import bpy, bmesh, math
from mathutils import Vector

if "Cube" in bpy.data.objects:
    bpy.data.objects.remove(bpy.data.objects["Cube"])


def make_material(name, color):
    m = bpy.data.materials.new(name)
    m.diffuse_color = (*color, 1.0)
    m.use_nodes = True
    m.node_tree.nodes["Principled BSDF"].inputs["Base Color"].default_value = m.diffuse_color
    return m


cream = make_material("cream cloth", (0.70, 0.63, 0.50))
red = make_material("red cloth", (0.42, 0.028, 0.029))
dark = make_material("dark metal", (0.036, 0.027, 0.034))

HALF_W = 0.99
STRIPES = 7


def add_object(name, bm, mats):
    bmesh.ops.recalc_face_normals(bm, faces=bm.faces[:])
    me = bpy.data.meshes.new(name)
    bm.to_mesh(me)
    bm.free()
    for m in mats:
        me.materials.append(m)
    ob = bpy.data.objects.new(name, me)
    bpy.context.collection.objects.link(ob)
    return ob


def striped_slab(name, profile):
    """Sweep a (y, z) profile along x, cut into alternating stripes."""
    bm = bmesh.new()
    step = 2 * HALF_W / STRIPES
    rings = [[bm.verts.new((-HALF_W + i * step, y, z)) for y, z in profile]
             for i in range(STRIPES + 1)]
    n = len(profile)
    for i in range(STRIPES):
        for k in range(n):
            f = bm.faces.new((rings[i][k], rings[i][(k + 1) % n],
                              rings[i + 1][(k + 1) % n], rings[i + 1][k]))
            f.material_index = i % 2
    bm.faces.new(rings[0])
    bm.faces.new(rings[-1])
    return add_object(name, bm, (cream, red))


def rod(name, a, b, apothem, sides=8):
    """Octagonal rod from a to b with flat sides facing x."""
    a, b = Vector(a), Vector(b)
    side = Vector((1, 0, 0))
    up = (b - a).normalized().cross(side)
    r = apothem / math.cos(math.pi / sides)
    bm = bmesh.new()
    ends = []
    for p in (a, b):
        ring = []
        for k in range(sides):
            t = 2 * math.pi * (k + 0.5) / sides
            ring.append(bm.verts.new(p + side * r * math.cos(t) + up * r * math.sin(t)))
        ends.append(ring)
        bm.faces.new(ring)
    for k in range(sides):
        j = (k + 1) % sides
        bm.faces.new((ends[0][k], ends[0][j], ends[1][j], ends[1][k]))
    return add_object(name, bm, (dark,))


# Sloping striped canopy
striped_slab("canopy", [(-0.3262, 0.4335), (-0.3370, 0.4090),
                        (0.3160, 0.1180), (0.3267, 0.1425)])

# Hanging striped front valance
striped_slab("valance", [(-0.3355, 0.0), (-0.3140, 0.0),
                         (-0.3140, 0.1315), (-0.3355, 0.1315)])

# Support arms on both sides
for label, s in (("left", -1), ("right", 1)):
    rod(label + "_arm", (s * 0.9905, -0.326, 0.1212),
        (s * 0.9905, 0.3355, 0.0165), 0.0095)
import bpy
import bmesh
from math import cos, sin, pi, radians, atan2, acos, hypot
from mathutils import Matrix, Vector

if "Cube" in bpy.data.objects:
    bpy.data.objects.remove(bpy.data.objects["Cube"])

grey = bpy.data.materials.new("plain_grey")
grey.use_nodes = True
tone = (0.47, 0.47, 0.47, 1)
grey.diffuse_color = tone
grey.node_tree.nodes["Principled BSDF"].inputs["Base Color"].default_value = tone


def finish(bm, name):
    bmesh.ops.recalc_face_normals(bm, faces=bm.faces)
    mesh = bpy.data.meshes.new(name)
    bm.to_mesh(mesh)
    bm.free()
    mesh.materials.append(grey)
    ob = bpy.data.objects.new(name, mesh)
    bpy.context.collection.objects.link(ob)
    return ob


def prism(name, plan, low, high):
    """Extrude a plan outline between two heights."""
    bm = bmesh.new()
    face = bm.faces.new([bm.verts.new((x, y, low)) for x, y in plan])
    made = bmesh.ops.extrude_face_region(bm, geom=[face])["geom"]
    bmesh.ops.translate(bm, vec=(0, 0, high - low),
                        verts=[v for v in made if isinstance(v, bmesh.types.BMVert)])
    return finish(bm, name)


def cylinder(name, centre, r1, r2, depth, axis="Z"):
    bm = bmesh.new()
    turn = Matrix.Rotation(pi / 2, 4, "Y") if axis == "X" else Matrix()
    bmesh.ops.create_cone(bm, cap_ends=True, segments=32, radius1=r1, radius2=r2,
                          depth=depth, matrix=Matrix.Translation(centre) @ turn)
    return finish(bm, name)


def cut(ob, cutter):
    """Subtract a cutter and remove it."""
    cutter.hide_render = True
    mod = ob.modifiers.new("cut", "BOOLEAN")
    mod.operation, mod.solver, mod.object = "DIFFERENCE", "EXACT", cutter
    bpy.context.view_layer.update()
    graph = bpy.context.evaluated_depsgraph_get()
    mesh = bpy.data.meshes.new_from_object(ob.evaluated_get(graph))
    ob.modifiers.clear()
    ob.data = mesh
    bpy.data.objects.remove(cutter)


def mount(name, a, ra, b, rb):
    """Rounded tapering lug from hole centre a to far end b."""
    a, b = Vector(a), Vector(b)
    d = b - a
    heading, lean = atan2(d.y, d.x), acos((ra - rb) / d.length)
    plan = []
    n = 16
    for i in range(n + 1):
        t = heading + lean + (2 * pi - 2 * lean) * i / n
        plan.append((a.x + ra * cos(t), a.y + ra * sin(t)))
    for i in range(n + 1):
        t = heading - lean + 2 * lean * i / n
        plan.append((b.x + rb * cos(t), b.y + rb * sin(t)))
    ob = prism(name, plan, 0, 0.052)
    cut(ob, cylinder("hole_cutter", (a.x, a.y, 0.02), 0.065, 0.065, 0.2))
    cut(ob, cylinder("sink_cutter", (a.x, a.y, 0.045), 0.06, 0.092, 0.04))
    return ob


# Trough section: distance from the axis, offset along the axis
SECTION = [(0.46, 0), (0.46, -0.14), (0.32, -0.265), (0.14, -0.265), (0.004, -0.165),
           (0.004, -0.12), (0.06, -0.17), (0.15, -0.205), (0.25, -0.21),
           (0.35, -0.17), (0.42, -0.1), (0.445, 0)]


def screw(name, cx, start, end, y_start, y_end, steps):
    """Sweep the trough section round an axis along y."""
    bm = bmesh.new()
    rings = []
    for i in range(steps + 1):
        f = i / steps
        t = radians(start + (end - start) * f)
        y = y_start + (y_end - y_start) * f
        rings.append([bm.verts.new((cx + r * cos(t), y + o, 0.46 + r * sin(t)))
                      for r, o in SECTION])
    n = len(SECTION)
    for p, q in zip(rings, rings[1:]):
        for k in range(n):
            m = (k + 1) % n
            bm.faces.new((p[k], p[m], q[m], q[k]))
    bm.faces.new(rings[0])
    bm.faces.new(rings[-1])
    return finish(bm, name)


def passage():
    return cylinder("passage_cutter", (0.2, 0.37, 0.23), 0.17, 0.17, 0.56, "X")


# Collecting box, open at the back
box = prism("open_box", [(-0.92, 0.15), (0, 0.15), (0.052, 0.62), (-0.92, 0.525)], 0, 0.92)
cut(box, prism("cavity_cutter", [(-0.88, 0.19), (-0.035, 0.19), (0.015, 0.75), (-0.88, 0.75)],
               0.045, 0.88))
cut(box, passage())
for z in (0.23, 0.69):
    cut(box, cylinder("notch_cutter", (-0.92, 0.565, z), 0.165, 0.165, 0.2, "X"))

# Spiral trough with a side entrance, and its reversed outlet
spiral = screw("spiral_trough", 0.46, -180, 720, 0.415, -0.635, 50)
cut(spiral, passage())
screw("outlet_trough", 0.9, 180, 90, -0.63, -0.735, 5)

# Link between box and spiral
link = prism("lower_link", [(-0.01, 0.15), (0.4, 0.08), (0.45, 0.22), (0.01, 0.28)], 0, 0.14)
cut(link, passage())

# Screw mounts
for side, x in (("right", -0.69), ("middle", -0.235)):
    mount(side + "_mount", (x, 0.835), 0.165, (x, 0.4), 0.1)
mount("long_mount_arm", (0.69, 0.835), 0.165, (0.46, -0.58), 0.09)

Requirement:
Take from the material above every line that includes the word "faces".

Solution to the problem:
    bmesh.ops.recalc_face_normals(bm, faces=bm.faces[:])
            f = bm.faces.new((rings[i][k], rings[i][(k + 1) % n],
    bm.faces.new(rings[0])
    bm.faces.new(rings[-1])
        bm.faces.new(ring)
        bm.faces.new((ends[0][k], ends[0][j], ends[1][j], ends[1][k]))
    bmesh.ops.recalc_face_normals(bm, faces=bm.faces)
    face = bm.faces.new([bm.verts.new((x, y, low)) for x, y in plan])
            bm.faces.new((p[k], p[m], q[m], q[k]))
    bm.faces.new(rings[0])
    bm.faces.new(rings[-1])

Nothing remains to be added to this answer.